I find that summer is a great time of the year to let my gaming wanderlust run free, giving me permission to try new games and return to old ones that I haven’t seen in a while. I’ve been on a tear of samping different titles, from the obscure like Villagers & Heroes to well-known favorites like Star Wars: The Old Republic. I even got a bit of Final Fantasy XIV in there, although I concluded that it’s not the game for me.
Are you trying a different MMO this summer? Are you picking up one of the recently launched titles or returning to a comforting favorite? Let us know your plans!
Last week, a former pro e-sports player went on the record to say that he — and pretty much everyone else in the top brackets of competitive gaming — takes performance-enhancing drug Adderall to help keep ultra-alert and hyper-focused during events. Some of our readers scoffed at the report, saying that everyone does it, from college students cramming for exams to top-tier World of Warcraft raiders, bringing the term “hardcore” to all-new lows.
But it appears to have been news to the ESL, which stopped just short of accusing the e-sports player a troll this week while promising to alter its tournament procedures to test for doping rather than just forbid it. “We are hoping to have a waterproof strategy for identifying PEDs, testing for their presence and punishing players who were caught using any of the forbidden substances,” the organization told Wired. “Full blown drug tests at esports events are far away, but that doesn’t mean we can’t and shouldn’t try to tackle the issue.”
Every so often I check in with Guns of Icarus, a slick little multiplayer shooter featuring steampunk airships and tactical crew-based combat. Indie outfit Muse Games has been working on a PvE mode for a while, but it’s not out yet and so I typically tend to play Guns of Icarus casually for a week or two before drifting off to other titles.
I always come back, though, because steampunk airships.
What about you, MOP readers? Have you tried Guns of Icarus? If so, did you like it?
Can you remember? Can you recall your very first day playing an MMO? Or has it been so long that time’s made a mockery of your mind?
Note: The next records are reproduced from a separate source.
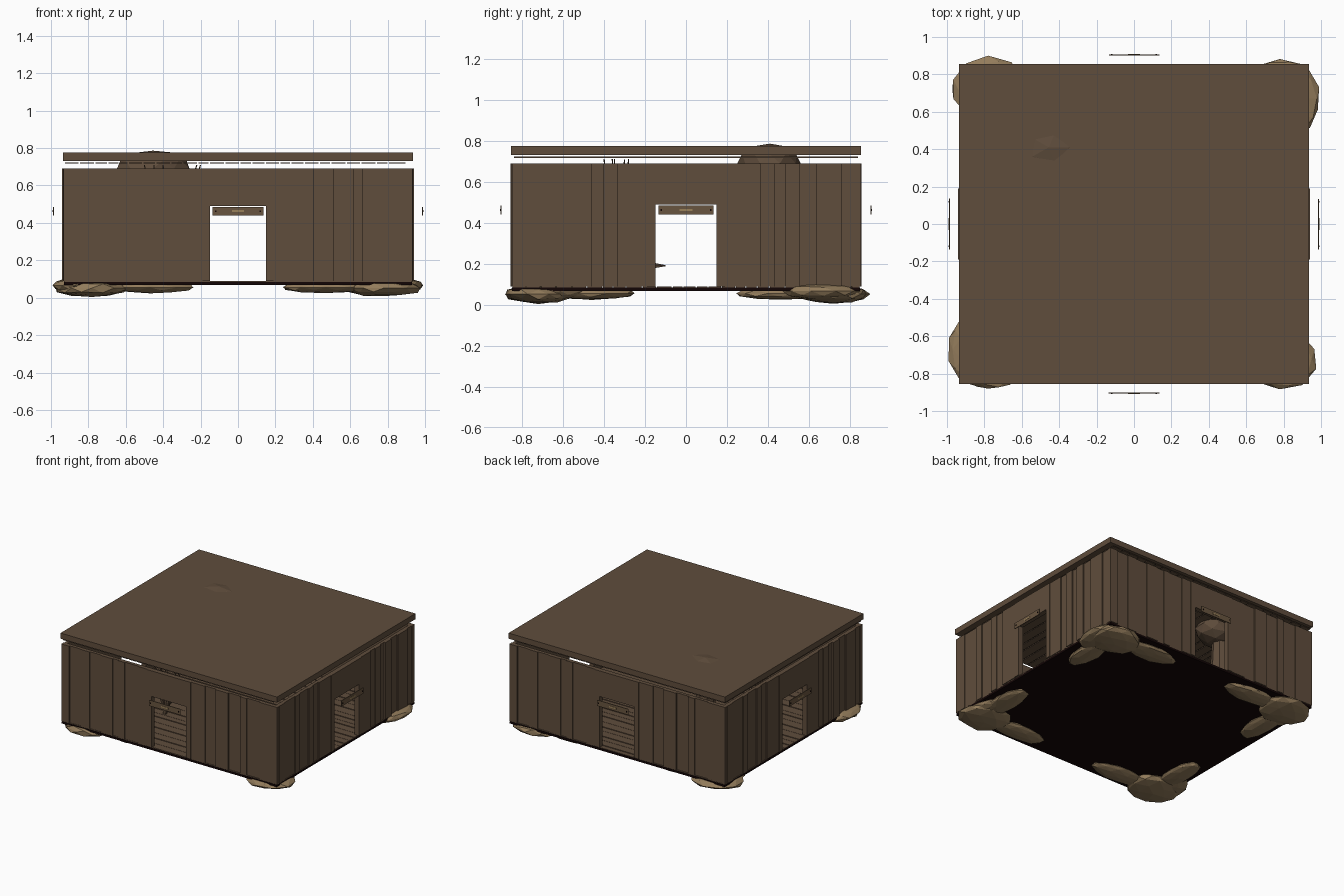
import bpy, bmesh, math, random
from mathutils import Matrix, Vector

if "Cube" in bpy.data.objects:
    bpy.data.objects.remove(bpy.data.objects["Cube"])


def material(name, rgb):
    m = bpy.data.materials.new(name)
    m.diffuse_color = (*rgb, 1)
    m.use_nodes = True
    m.node_tree.nodes["Principled BSDF"].inputs["Base Color"].default_value = m.diffuse_color
    return m


WOOD = material("brown wood", (0.115, 0.074, 0.045))
STONE = material("tan stone", (0.29, 0.20, 0.105))
DARK = material("dark underside", (0.006, 0.0015, 0.0015))
SIGN = material("sign wood", (0.14, 0.09, 0.05))
MARK = material("pale mark", (0.32, 0.22, 0.10))


def add_box(bm, x0, x1, y0, y1, z0, z1):
    size = Matrix.Diagonal((x1 - x0, y1 - y0, z1 - z0, 1))
    mid = Matrix.Translation(((x0 + x1) / 2, (y0 + y1) / 2, (z0 + z1) / 2))
    bmesh.ops.create_cube(bm, size=1, matrix=mid @ size)


def finish(bm, name, mat, angle=0):
    bm.transform(Matrix.Rotation(angle, 4, 'Z'))
    me = bpy.data.meshes.new(name)
    bm.to_mesh(me)
    bm.free()
    me.materials.append(mat)
    ob = bpy.data.objects.new(name, me)
    bpy.context.collection.objects.link(ob)
    return ob


def box(name, mat, dims, angle=0):
    bm = bmesh.new()
    add_box(bm, *dims)
    return finish(bm, name, mat, angle)


def splits(a, b, lo, hi, rng):
    """Irregular plank edges between a and b."""
    cuts = [a]
    while b - cuts[-1] > hi * 1.3:
        cuts.append(cuts[-1] + rng.uniform(lo, hi))
    return cuts + [b]


def rock(name, centre, radii, seed, mat=STONE, jitter=0.07):
    rng = random.Random(seed)
    bm = bmesh.new()
    bmesh.ops.create_icosphere(bm, subdivisions=2, radius=1)
    for v in bm.verts:
        v.co *= 1 + rng.uniform(-jitter, jitter)
        v.co = Vector(c + p * r for c, p, r in zip(centre, v.co, radii))
    return finish(bm, name, mat)


# One wall with planks, door frame and hanging sign, built facing -y then turned
def wall(name, angle, half, dist, seed):
    rng = random.Random(seed)
    bm = bmesh.new()
    for a, b in ((-half, -0.19), (0.19, half)):
        cuts = splits(a, b, 0.05, 0.13, rng)
        for i, (p, q) in enumerate(zip(cuts, cuts[1:])):
            out = dist - (i % 2) * 0.008 - rng.uniform(0, 0.004)
            add_box(bm, p, q, -out, -dist + 0.035, 0.09, 0.69)
    finish(bm, name + "_wall_planks", WOOD, angle)

    bm = bmesh.new()
    for a, b, z0 in ((-0.19, -0.15, 0.09), (0.15, 0.19, 0.09), (-0.15, 0.15, 0.49)):
        add_box(bm, a, b, -dist - 0.003, -dist + 0.035, z0, 0.69)
    finish(bm, name + "_door_frame", WOOD, angle)

    s = -dist - 0.05
    box(name + "_door_sign", SIGN, (-0.135, 0.135, s - 0.003, s + 0.003, 0.44, 0.485), angle)
    box(name + "_sign_mark", MARK, (-0.032, 0.032, s - 0.005, s - 0.003, 0.457, 0.468), angle)
    bm = bmesh.new()
    for x in (-0.12, 0.12):
        add_box(bm, x - 0.004, x + 0.004, s - 0.006, s - 0.003, 0.458, 0.467)
    finish(bm, name + "_sign_nails", DARK, angle)


wall("front", 0, 0.932, 0.853, 3)
wall("right", math.pi / 2, 0.822, 0.937, 8)
wall("back", math.pi, 0.932, 0.853, 3)
wall("left", -math.pi / 2, 0.822, 0.937, 8)

# Floor: dark base with boards running along x
box("floor_base", DARK, (-0.93, 0.93, -0.85, 0.85, 0.068, 0.084))
bm = bmesh.new()
edges = splits(-0.85, 0.85, 0.05, 0.08, random.Random(5))
for i, (p, q) in enumerate(zip(edges, edges[1:])):
    add_box(bm, -0.93, 0.93, p + 0.003, q - 0.003, 0.084, 0.09 - 0.002 * (i % 2))
finish(bm, "floor_boards", WOOD)

# Ceiling boards running along y, and the flat roof floating over the walls
bm = bmesh.new()
edges = splits(-0.93, 0.9, 0.05, 0.09, random.Random(6))
for p, q in zip(edges, edges[1:]):
    add_box(bm, p + 0.004, q - 0.004, -0.84, 0.84, 0.717, 0.723)
finish(bm, "ceiling_boards", WOOD)
box("roof_slab", WOOD, (-0.936, 0.936, -0.855, 0.855, 0.731, 0.775))

# Foundation stones: a cluster of four at every corner
seed = 20
for sx in (-1, 1):
    for sy in (-1, 1):
        wide = sx == sy
        cluster = (
            ("corner_stone", (0.78, 0.72, 0.052), (0.20, 0.17, 0.046)),
            ("outer_stone", (0.87 if wide else 0.82, 0.67, 0.066), (0.12, 0.19, 0.042)),
            ("long_stone_x", (0.47, 0.73, 0.055), (0.23, 0.09, 0.03)),
            ("long_stone_y", (0.80, 0.46, 0.055), (0.09, 0.22, 0.03)),
        )
        tag = ("front" if sy < 0 else "back") + ("_left_" if sx < 0 else "_right_")
        for part, c, r in cluster:
            rock(tag + part, (c[0] * sx, c[1] * sy, c[2]), r, seed)
            seed += 1

# Domed column in the room, poking just through the roof
rock("column_cap", (-0.455, 0.41, 0.69), (0.20, 0.155, 0.098), 4, WOOD, 0.04)
bm = bmesh.new()
bmesh.ops.create_cone(bm, cap_ends=True, segments=8, radius1=0.09, radius2=0.06, depth=0.56,
                      matrix=Matrix.Translation((-0.455, 0.41, 0.37)))
finish(bm, "column_shaft", WOOD)

# Spiky bundle of sticks in the room
bm = bmesh.new()
for x, y, tip in ((-0.5, -0.4, 0), (-0.45, -0.35, 0), (-0.4, -0.3, 0),
                  (-0.22, -0.36, 0), (-0.2, -0.28, 0), (-0.4, -0.1, 1)):
    base = Vector((-0.4, -0.33, 0.09 if not tip else 0.19))
    end = Vector((x, y, 0.19 if tip else 0.71))
    d = end - base
    m = Matrix.Translation((base + end) / 2) @ d.to_track_quat('Z', 'Y').to_matrix().to_4x4()
    bmesh.ops.create_cone(bm, cap_ends=True, segments=5, radius1=0.05 if tip else 0.014,
                          radius2=0.003, depth=d.length, matrix=m)
finish(bm, "stick_bundle", WOOD)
I had a few “first days” in MMOs, but I suppose the one that stuck with me the most was the launch day of World of Warcraft. No, I had very little idea what I was doing, but when I rolled up that Dwarf Hunter in Coldridge Valley, I was in a bit of awe of this game world that I got to explore. I followed bunnies, looked at footprints in the snow, and started leveling in earnest. It was glorious.
What was your first day in an MMO like?
One of the things Guild Wars 2 players wanted in an expansion — and aren’t getting in Heart of Thorns — is a new race. For this morning’s Daily Grind, Massively OP Kickstarter donor Kieran wants to know which one you had your heart set on:
If they ever add a new race to Guild Wars 2, which one should it be? Or should they not add a new race?
Maybe some folks would prefer dev time be focused on new content instead of new playables and animations and gear for them, but for my part, I’ve always wanted to see the Tengu, and not just because it would mean Cantha. OK, mostly because it would mean Cantha.
If the question were about Star Wars: The Old Republic, though?
When I went back to Lord of the Rings Online a couple of weeks ago, I spent a decent amount of time searching the internet for my favorite plugin. Initially I couldn’t remember its name, and as I had built a new computer since I last played LotRO, it wasn’t installed or archived on a local drive.
It’s called TonicBars, and even though it hasn’t been updated since 2012, it still works and it’s a godsend if you want to de-clutter the game’s busy UI while maintaining easy access to a ton of hotbars that only appear when certain customizable conditions are met.
What about you, MOP readers? What’s your favorite MMO plugin?